▶ Task:
Whenever a line in the data contains "range", show that line.

[Document images with source code]
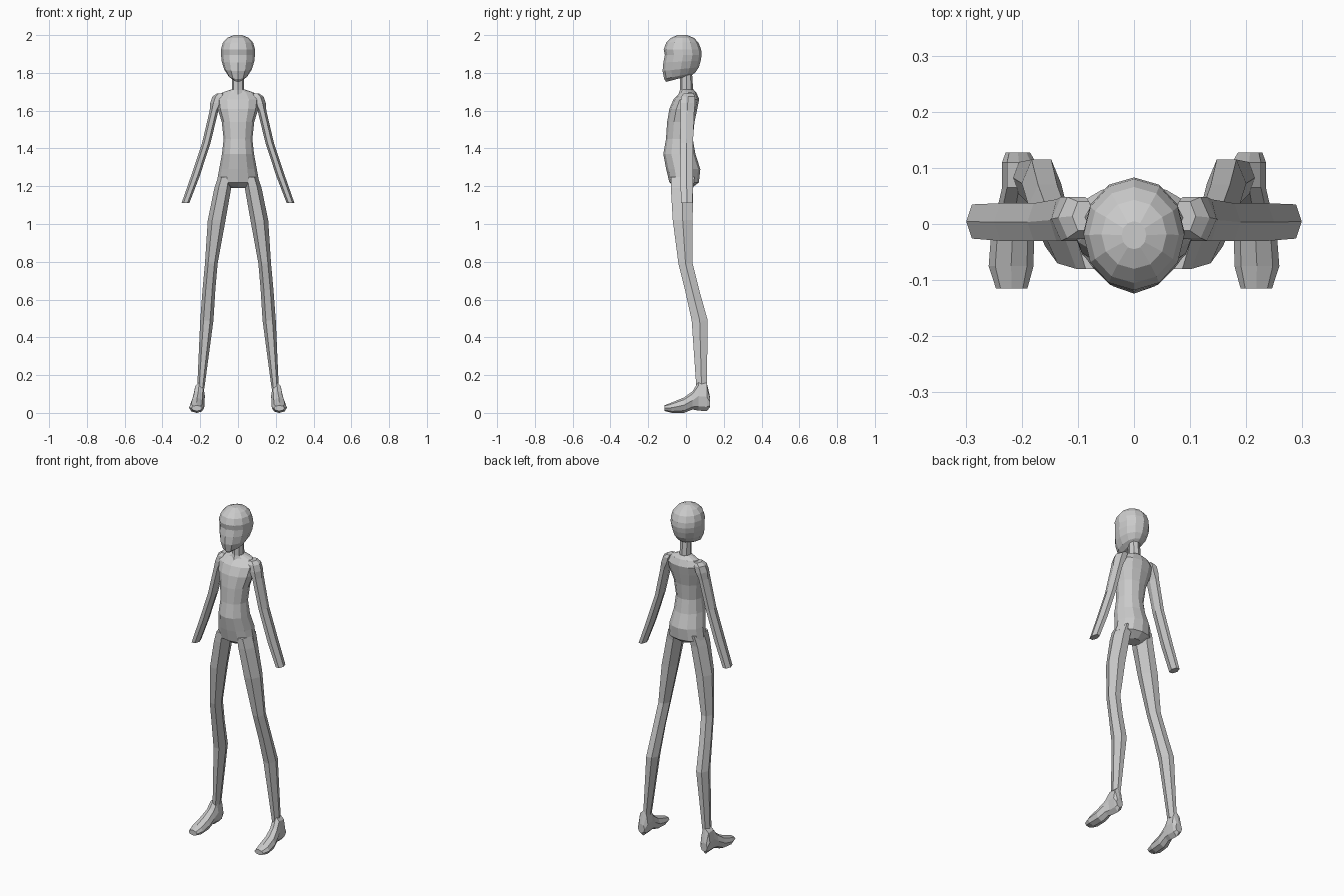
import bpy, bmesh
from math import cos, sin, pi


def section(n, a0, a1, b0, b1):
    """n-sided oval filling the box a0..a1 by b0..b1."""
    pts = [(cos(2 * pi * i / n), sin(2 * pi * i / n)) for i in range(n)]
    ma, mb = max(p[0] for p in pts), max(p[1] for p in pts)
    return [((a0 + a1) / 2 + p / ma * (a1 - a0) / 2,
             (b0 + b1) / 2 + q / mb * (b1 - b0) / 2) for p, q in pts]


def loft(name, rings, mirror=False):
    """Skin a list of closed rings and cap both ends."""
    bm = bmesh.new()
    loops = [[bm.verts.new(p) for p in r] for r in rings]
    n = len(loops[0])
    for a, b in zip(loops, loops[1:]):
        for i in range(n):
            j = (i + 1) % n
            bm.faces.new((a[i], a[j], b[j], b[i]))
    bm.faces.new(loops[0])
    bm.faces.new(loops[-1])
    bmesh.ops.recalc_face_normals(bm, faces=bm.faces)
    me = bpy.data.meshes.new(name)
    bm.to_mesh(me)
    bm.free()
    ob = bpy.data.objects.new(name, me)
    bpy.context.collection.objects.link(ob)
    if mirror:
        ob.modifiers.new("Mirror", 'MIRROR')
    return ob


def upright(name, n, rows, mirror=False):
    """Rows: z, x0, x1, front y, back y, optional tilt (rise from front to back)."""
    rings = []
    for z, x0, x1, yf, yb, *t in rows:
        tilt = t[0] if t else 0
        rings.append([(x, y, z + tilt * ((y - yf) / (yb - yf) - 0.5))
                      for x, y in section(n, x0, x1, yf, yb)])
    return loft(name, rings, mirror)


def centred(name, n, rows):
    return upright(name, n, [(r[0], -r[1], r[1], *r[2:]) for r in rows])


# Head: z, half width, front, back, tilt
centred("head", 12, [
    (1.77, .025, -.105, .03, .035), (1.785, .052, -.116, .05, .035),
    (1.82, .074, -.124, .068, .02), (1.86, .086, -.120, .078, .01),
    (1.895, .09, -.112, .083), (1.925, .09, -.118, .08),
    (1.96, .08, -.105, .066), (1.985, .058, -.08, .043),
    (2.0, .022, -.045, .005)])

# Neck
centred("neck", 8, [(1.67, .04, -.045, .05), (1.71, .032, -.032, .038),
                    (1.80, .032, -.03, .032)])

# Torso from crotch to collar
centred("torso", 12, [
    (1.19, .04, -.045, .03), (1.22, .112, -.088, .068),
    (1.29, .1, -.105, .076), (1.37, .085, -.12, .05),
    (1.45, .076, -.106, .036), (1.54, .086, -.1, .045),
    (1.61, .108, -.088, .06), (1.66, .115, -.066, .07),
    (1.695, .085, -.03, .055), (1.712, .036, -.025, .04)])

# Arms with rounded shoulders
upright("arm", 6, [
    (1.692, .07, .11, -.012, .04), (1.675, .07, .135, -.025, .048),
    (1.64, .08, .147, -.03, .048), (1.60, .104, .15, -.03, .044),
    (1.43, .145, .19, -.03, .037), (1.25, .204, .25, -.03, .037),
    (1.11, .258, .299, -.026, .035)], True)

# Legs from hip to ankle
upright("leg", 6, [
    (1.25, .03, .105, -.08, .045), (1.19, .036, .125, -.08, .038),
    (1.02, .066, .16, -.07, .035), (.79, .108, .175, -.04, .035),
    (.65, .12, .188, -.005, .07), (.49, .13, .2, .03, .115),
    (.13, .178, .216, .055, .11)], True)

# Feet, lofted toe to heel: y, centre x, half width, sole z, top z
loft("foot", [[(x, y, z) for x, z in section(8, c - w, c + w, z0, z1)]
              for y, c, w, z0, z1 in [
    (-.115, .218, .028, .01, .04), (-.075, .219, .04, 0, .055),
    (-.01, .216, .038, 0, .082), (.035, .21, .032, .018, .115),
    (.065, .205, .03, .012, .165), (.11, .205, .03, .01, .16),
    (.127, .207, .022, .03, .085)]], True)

...

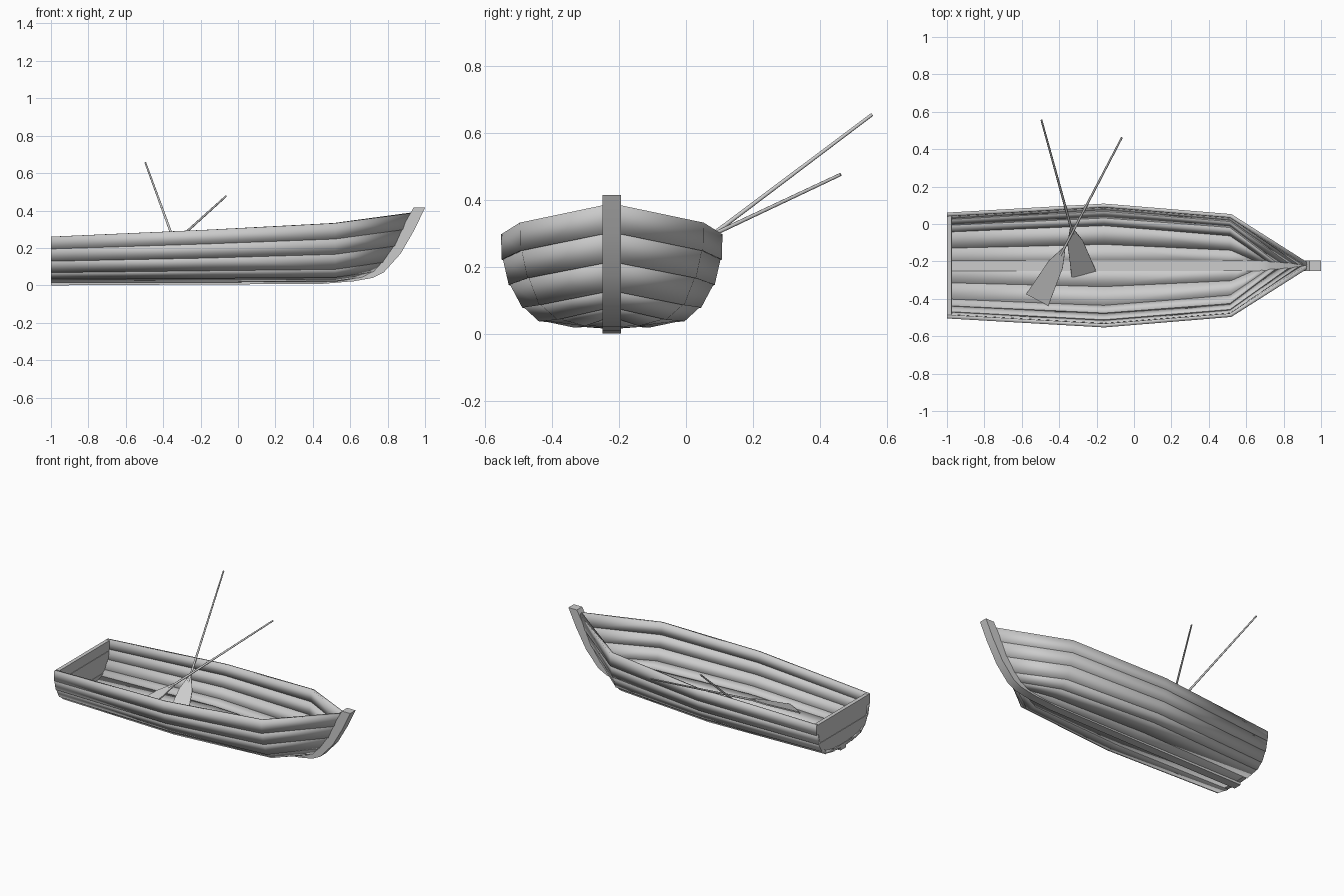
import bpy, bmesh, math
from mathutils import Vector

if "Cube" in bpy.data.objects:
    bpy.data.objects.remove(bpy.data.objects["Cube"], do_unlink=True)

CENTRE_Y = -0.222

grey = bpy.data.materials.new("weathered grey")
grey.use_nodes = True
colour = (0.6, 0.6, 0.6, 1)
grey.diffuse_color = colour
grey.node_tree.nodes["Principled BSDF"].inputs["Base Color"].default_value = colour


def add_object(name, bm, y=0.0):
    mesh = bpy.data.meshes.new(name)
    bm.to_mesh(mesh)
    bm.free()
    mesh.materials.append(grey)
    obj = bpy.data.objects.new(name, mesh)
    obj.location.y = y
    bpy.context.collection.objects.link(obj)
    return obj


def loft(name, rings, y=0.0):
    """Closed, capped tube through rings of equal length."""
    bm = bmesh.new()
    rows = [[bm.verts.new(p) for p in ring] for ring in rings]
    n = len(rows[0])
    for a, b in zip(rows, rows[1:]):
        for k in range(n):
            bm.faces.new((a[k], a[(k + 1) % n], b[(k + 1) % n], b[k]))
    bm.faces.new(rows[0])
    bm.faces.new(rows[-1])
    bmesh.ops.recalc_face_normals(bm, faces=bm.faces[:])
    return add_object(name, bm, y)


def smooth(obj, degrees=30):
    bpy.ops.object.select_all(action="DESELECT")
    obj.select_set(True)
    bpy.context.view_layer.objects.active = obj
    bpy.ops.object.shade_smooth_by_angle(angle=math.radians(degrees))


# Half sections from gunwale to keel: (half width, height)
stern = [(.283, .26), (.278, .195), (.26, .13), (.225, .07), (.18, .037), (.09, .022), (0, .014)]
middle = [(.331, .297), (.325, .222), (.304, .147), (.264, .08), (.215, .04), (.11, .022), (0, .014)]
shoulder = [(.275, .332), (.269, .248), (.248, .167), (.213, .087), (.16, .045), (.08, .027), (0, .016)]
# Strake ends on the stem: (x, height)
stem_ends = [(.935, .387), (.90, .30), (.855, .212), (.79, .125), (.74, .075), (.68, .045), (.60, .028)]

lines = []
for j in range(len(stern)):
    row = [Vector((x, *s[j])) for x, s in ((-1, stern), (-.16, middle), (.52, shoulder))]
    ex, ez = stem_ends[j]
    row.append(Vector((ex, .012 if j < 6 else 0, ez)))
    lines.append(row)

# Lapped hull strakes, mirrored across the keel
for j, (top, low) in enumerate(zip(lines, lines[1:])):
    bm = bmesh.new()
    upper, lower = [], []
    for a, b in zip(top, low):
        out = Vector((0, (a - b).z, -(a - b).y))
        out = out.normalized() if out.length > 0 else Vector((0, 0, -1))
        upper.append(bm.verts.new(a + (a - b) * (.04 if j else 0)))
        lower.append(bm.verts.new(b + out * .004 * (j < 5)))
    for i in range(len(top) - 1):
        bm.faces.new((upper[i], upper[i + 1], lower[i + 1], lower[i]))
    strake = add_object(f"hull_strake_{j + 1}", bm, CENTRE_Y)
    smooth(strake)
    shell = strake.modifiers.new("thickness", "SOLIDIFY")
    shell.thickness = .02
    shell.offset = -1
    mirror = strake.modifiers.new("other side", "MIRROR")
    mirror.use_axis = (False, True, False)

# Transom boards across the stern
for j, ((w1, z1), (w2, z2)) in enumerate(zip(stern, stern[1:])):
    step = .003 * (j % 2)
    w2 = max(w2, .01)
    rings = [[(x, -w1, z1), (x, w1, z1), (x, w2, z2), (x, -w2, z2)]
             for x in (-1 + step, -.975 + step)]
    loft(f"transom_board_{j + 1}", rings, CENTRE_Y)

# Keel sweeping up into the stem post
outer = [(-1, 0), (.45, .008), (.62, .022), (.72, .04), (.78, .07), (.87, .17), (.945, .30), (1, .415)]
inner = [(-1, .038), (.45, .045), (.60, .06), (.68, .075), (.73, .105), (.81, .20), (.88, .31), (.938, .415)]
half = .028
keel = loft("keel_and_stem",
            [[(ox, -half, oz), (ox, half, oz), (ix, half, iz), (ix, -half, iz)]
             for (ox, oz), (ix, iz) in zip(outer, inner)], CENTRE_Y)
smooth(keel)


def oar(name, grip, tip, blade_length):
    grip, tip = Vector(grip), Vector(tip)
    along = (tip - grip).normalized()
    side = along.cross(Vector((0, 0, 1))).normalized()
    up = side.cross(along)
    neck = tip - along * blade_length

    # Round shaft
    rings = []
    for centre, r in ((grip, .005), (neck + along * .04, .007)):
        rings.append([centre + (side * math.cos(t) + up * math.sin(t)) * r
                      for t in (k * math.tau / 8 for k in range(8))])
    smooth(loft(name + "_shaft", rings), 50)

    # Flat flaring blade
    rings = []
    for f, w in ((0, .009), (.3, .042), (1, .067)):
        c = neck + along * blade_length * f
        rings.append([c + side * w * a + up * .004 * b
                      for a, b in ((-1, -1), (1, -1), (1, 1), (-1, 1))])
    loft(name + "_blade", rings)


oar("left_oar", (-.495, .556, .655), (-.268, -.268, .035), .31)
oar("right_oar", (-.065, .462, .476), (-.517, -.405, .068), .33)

---

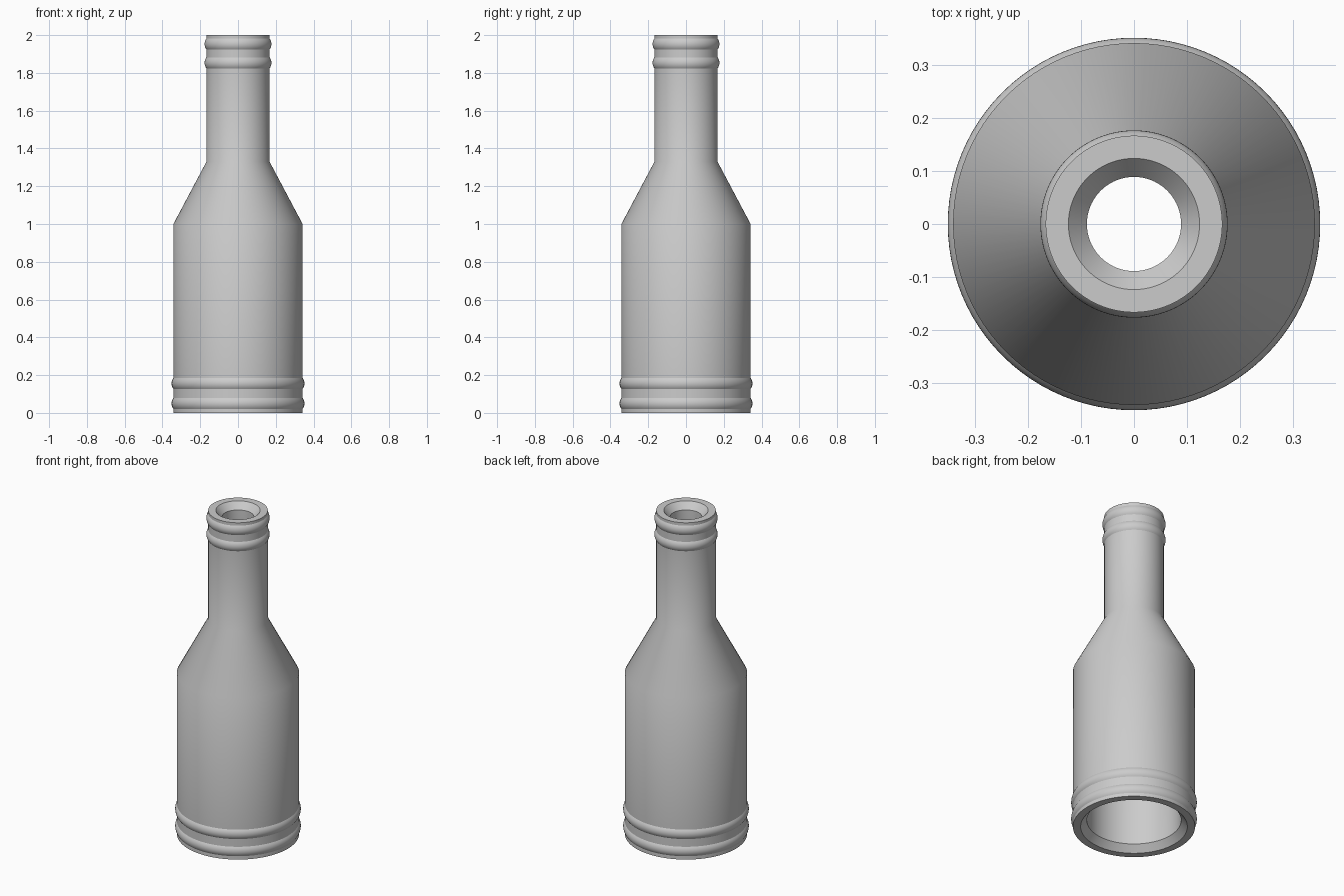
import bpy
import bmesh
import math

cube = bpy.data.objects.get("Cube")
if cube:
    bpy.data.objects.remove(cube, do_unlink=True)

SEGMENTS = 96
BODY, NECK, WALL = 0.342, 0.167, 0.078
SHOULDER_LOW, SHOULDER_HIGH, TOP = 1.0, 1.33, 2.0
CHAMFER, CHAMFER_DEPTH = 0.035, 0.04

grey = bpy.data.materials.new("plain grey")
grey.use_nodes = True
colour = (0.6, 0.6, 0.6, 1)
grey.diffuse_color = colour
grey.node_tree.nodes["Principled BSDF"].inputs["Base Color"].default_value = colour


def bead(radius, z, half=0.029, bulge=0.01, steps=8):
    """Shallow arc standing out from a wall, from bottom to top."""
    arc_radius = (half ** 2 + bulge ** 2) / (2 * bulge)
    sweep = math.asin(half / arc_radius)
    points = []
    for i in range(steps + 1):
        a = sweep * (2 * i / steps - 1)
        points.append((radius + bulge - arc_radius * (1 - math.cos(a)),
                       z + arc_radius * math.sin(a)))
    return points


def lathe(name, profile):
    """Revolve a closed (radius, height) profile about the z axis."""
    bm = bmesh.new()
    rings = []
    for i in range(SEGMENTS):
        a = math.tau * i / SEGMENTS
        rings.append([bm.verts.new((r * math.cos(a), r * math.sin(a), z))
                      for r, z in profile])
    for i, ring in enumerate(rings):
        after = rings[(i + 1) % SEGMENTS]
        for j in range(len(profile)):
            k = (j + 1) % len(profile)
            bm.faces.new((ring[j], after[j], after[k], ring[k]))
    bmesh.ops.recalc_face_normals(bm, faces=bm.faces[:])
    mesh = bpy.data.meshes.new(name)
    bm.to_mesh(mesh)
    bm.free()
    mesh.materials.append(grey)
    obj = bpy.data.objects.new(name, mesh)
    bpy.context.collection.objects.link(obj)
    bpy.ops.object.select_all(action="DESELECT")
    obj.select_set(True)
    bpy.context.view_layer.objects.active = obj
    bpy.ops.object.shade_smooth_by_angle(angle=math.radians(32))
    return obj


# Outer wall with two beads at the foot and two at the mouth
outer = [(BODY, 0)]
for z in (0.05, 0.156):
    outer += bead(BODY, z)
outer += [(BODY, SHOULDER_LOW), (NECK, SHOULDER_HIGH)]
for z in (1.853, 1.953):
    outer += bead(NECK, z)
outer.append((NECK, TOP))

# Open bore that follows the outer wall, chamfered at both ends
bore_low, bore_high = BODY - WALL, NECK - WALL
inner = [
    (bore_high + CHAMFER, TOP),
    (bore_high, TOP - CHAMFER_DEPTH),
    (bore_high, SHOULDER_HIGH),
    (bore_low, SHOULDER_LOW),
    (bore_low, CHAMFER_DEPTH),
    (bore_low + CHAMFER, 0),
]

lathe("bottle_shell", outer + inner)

▶ Solved exercise:
    pts = [(cos(2 * pi * i / n), sin(2 * pi * i / n)) for i in range(n)]
        for i in range(n):
        for k in range(n):
for j in range(len(stern)):
    for i in range(len(top) - 1):
                      for t in (k * math.tau / 8 for k in range(8))])
    for i in range(steps + 1):
    for i in range(SEGMENTS):
        for j in range(len(profile)):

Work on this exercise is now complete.